Something in all of these three interviews that was basically the same, though, was that everyone pretty much said that as the pandemic went on, their mental wellbeing fluctuated. Before interviewing I had read the article “School closures, exam cancellations and isolation: The impact of covid-19 on young people’s mental health” by Gillean McCluskey which discussed the pandemic’s impact on the mental health of young people. With that being said, McCluskey noted, “it is clear that the effects are uneven and that some groups have been more directly and negatively impacted” (1). The findings in this article found that young people were definitely one of the groups seriously negatively affected in terms of mental health by the pandemic, and with the young people I interviewed, that definitely lined up. I could relate to my interviewees here as well, and find myself in their words as they talked about how things were okay and manageable at first, but then it all started to get harder and draining. The feelings brought on by this pandemic will no doubtedly be remembered, but are also ones we kind of all will want to forget in a way just because of how odd and painful they were, but again connect us all and say a lot about what life was like during this pandemic.
Now just to talk about what it was like interviewing my mother about her pandemic experiences as someone who works in the community, her answers were ones that didn’t necessarily surprise me. I talked with her about what it was like working from home and what it was like not getting to talk with members of the community at all anymore, and I was not surprised when she said she missed it a lot, but it was definitely worse for a lot of other people who work. I think I wasn’t surprised about most of her answers just because I lived with her through the beginning of the pandemic and got to spend more time with her so I could often sense how she felt working from home, but we just had never really talked about it before her interview. Working from home was hard and of course not preferred for her, and that is a story that is definitely valid and one a lot of other adults can probably relate to.
The stories each of these people had to tell me were all unique, but definitely had ways of connecting, and I even was able to connect with them all quite a lot. This just goes to show that during this pandemic over the past year, we’ve all been through so much, each person’s experiences so unique, but so connected at the same time which is really special. Telling stories can really help people now, but also during hard times to come.
Aucejo, Esteban M., et al. “The Impact of COVID-19 on Student Experiences and Expectations: Evidence from a Survey.” Journal of Public Economics, vol. 191, Nov. 2020. EBSCOhost, doi:10.1016/j.jpubeco.2020.104271.

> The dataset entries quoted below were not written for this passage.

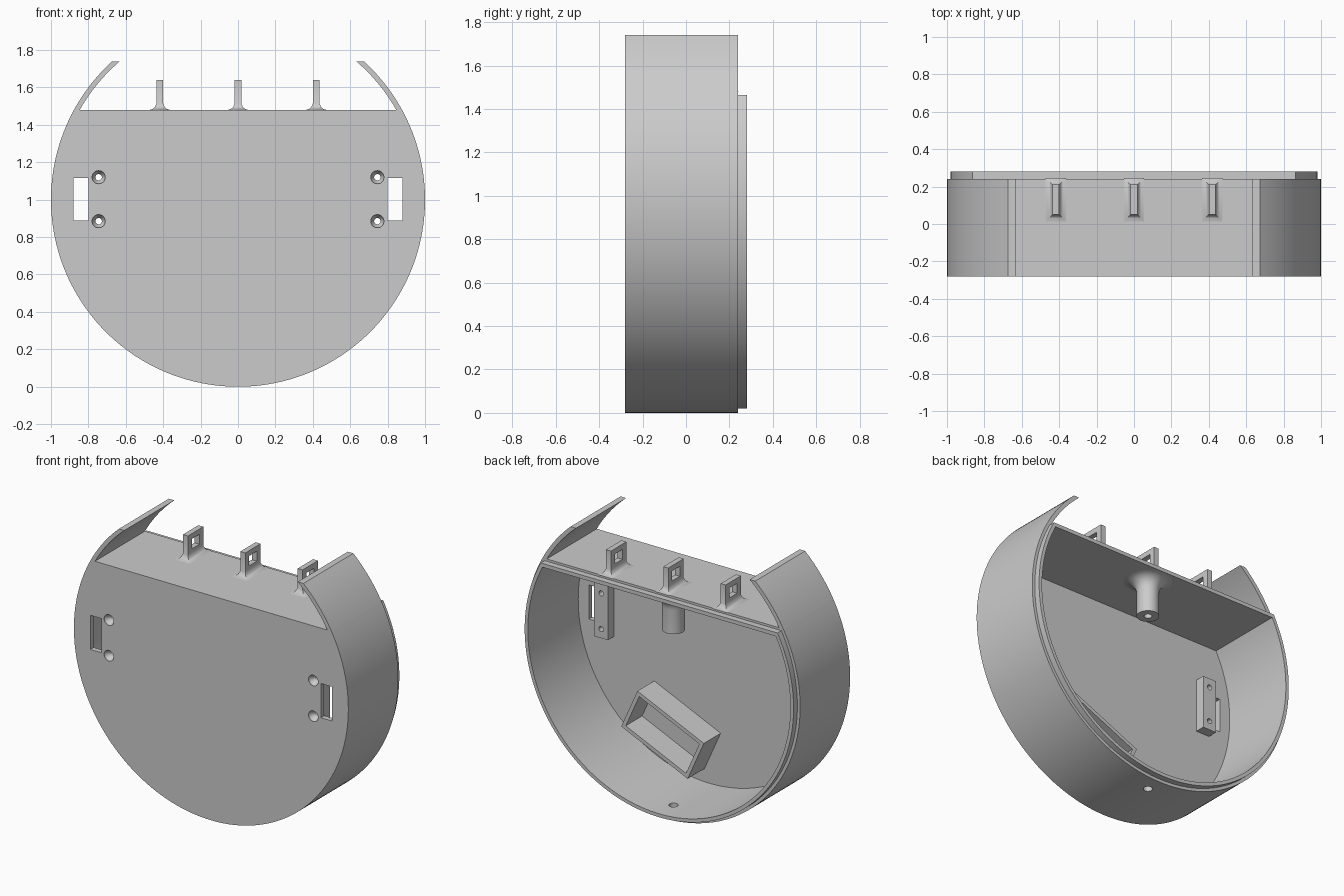
import bpy, bmesh
from math import sin, cos, asin, pi, radians
from mathutils import Vector, Matrix

if "Cube" in bpy.data.objects:
    bpy.data.objects.remove(bpy.data.objects["Cube"])

grey = bpy.data.materials.new("light grey plastic")
grey.use_nodes = True
grey.diffuse_color = (0.6, 0.6, 0.6, 1)
grey.node_tree.nodes["Principled BSDF"].inputs["Base Color"].default_value = (0.6, 0.6, 0.6, 1)

FRONT, FLOOR, BACK, LIP = -0.28, -0.245, 0.24, 0.28
DECK = 1.48


def loft(bm, sections):
    """Skin a run of equal-sized closed sections and cap both ends."""
    rings = [[bm.verts.new(p) for p in s] for s in sections]
    n = len(rings[0])
    for a, b in zip(rings, rings[1:]):
        for i in range(n):
            j = (i + 1) % n
            bm.faces.new((a[i], a[j], b[j], b[i]))
    bm.faces.new(rings[0])
    bm.faces.new(rings[-1])


def box(bm, x, y, z):
    loft(bm, [rect(x, y, h) for h in z])


def rect(x, y, z):
    return [(x[0], y[0], z), (x[1], y[0], z), (x[1], y[1], z), (x[0], y[1], z)]


def circle(centre, r, axis, n=32):
    pts = []
    for i in range(n):
        u, v = r * cos(2 * pi * i / n), r * sin(2 * pi * i / n)
        pts.append(Vector(centre) + Vector((u, v, 0) if axis == "z" else (u, 0, v)))
    return pts


def d_shape(r, top, y, n=128):
    """Disc outline cut flat at the given height."""
    a = asin((top - 1) / r)
    angles = [a - (pi + 2 * a) * i / n for i in range(n + 1)]
    return [(r * cos(t), y, 1 + r * sin(t)) for t in angles]


def finish(name, bm, mirror=False, cutter=None):
    bmesh.ops.recalc_face_normals(bm, faces=bm.faces)
    mesh = bpy.data.meshes.new(name)
    bm.to_mesh(mesh)
    bm.free()
    mesh.materials.append(grey)
    ob = bpy.data.objects.new(name, mesh)
    bpy.context.collection.objects.link(ob)
    if mirror:
        ob.modifiers.new("Mirror", "MIRROR").use_mirror_merge = False
    if cutter:
        cut = ob.modifiers.new("Holes", "BOOLEAN")
        cut.operation, cut.solver, cut.object = "DIFFERENCE", "EXACT", cutter
    bpy.ops.object.select_all(action="DESELECT")
    ob.select_set(True)
    bpy.context.view_layer.objects.active = ob
    for m in list(ob.modifiers):
        bpy.ops.object.modifier_apply(modifier=m.name)
    bpy.ops.object.shade_smooth_by_angle(angle=radians(30))
    return ob


# Cutter: side slots, countersunk screw holes, drain hole, loop windows
bm = bmesh.new()
for s in (-1, 1):
    box(bm, sorted((s * 0.80, s * 0.88)), (-0.4, -0.2), (0.89, 1.115))
    for z in (0.885, 1.12):
        loft(bm, [circle((s * 0.745, y, z), r, "y")
                  for y, r in ((-0.3, 0.035), (-0.27, 0.035), (-0.24, 0.017), (-0.1, 0.017))])
loft(bm, [circle((0, 0.13, z), 0.028, "z") for z in (-0.1, 0.15)])
box(bm, (-0.55, 0.55), (0.09, 0.17), (1.54, 1.605))
holes = finish("hole_cutter", bm)
holes.hide_render = True

# Housing: front plate, rim wall, deck and stepped lip in one skin
bm = bmesh.new()
loft(bm, [d_shape(1, DECK, FRONT), d_shape(1, DECK, BACK),
          d_shape(0.98, 1.465, BACK), d_shape(0.98, 1.465, LIP),
          d_shape(0.957, 1.44, LIP), d_shape(0.957, 1.44, FLOOR)])
finish("housing", bm, cutter=holes)

# Curved wings rising above the deck
bm = bmesh.new()
outline = []
for r, ends in ((1, (DECK, 1.74)), (0.973, (1.74, DECK))):
    a, b = (asin((z - 1) / r) for z in ends)
    outline += [(r * cos(a + (b - a) * i / 12), 1 + r * sin(a + (b - a) * i / 12))
                for i in range(13)]
loft(bm, [[(x, y, z) for x, z in outline] for y in (FRONT, BACK)])
finish("wings", bm, mirror=True)

# Screw blocks behind the front plate
bm = bmesh.new()
box(bm, (0.695, 0.795), (FLOOR, -0.18), (0.825, 1.18))
finish("screw_blocks", bm, mirror=True, cutter=holes)

# Three loops on the deck, flared at the foot
for name, x in (("right", -0.418), ("middle", 0), ("left", 0.418)):
    bm = bmesh.new()
    loft(bm, [rect((x - 0.018 - f, x + 0.018 + f), (0.05 - f, 0.21 + f), z)
              for f, z in ((0.036, DECK), (0.02, 1.485), (0.008, 1.495), (0, 1.515), (0, 1.64))])
    finish(name + "_loop", bm, cutter=holes)

# Hollow post hanging under the deck with a filleted root
bm = bmesh.new()
fillet = [(0.148 - 0.08 * sin(t), 1.36 + 0.08 * cos(t))
          for t in (radians(15 * i) for i in range(7))]
profile = fillet + [(0.068, 1.2), (0.024, 1.2), (0.024, 1.32)]
loft(bm, [circle((0, 0.13, z), r, "z", 48) for r, z in profile])
finish("post", bm)

# Tilted open tray on the inner floor
bm = bmesh.new()


def tray_rect(w, h, y):
    turn = Matrix.Rotation(radians(-24), 3, "Y")
    return [turn @ Vector((sx * w, 0, sz * h)) + Vector((0.22, y, 0.37))
            for sx, sz in ((-1, -1), (1, -1), (1, 1), (-1, 1))]


loft(bm, [tray_rect(0.265, 0.145, FLOOR), tray_rect(0.265, 0.145, -0.07),
          tray_rect(0.24, 0.12, -0.07), tray_rect(0.24, 0.12, FLOOR + 0.005)])
finish("tray", bm)
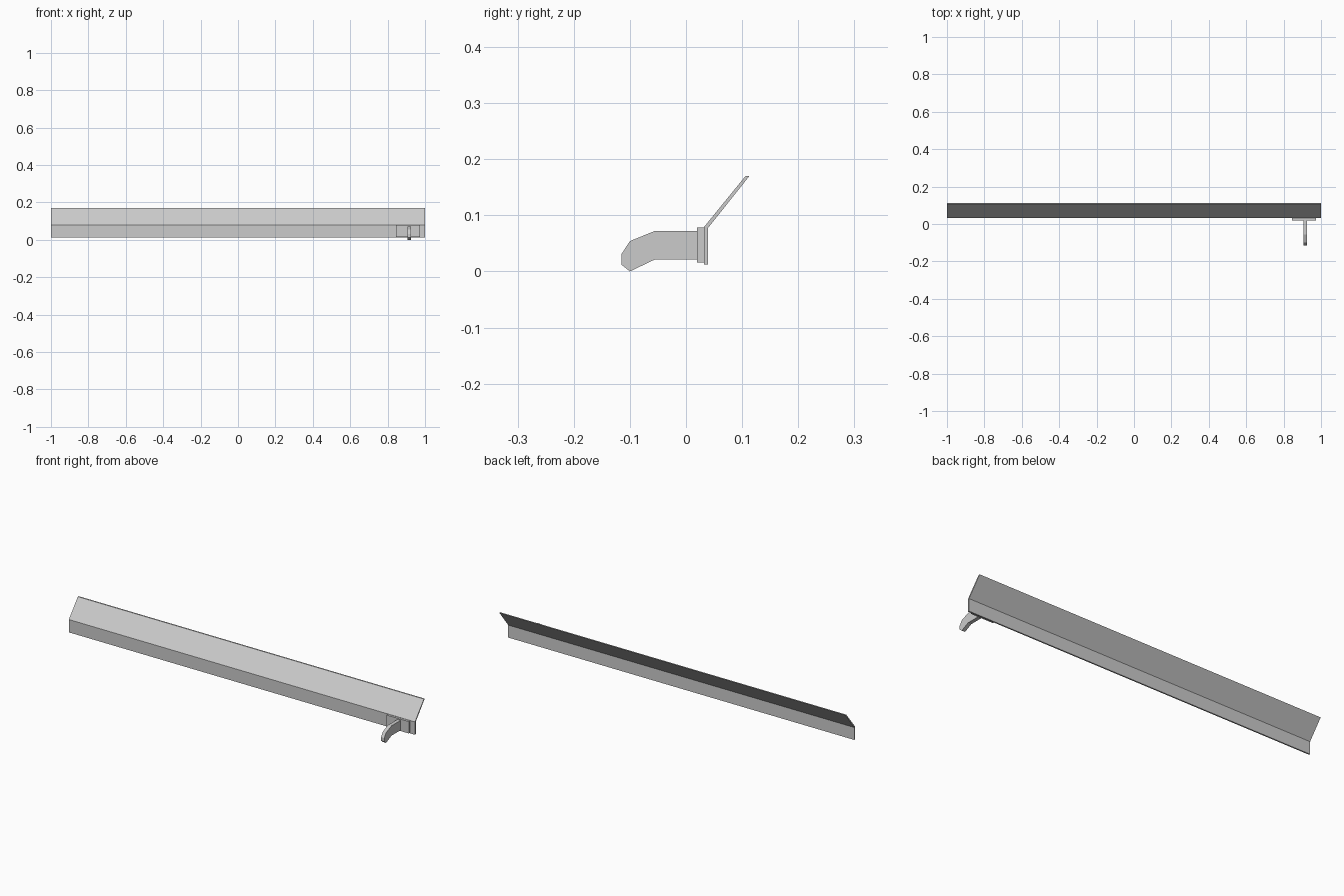
import bpy
import bmesh

cube = bpy.data.objects.get("Cube")
if cube:
    bpy.data.objects.remove(cube, do_unlink=True)

grey = bpy.data.materials.new("light grey")
grey.use_nodes = True
colour = (0.6, 0.6, 0.6, 1)
grey.diffuse_color = colour
grey.node_tree.nodes["Principled BSDF"].inputs["Base Color"].default_value = colour


def extrude_profile(name, points, x0, x1):
    """Extrude a (y, z) outline along x."""
    bm = bmesh.new()
    face = bm.faces.new([bm.verts.new((x0, y, z)) for y, z in points])
    result = bmesh.ops.extrude_face_region(bm, geom=[face])
    moved = [g for g in result["geom"] if isinstance(g, bmesh.types.BMVert)]
    bmesh.ops.translate(bm, verts=moved, vec=(x1 - x0, 0, 0))
    bmesh.ops.recalc_face_normals(bm, faces=bm.faces)
    mesh = bpy.data.meshes.new(name)
    bm.to_mesh(mesh)
    bm.free()
    mesh.materials.append(grey)
    obj = bpy.data.objects.new(name, mesh)
    bpy.context.collection.objects.link(obj)
    return obj


# Long bent rail: upright lower strip and sloping upper strip
extrude_profile("bent_rail", [
    (0.032, 0.012), (0.039, 0.012), (0.039, 0.077),
    (0.113, 0.17), (0.106, 0.17), (0.032, 0.079)], -1, 1)

# Mounting plate on the front of the rail
extrude_profile("mounting_plate", [
    (0.02, 0.016), (0.032, 0.016), (0.032, 0.078), (0.02, 0.078)], 0.845, 0.973)

# Drooping hook handle
extrude_profile("hook_handle", [
    (0.02, 0.072), (-0.056, 0.072), (-0.1, 0.054), (-0.115, 0.031),
    (-0.115, 0.012), (-0.1, 0.0), (-0.056, 0.021), (0.02, 0.021)], 0.907, 0.926)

McCluskey, Gillean, et al. “School Closures, Exam Cancellations and Isolation: The Impact of Covid-19 on Young People’s Mental Health.” Emotional & Behavioural Difficulties, Apr. 2021. EBSCOhost, doi:10.1080/13632752.2021.1903182.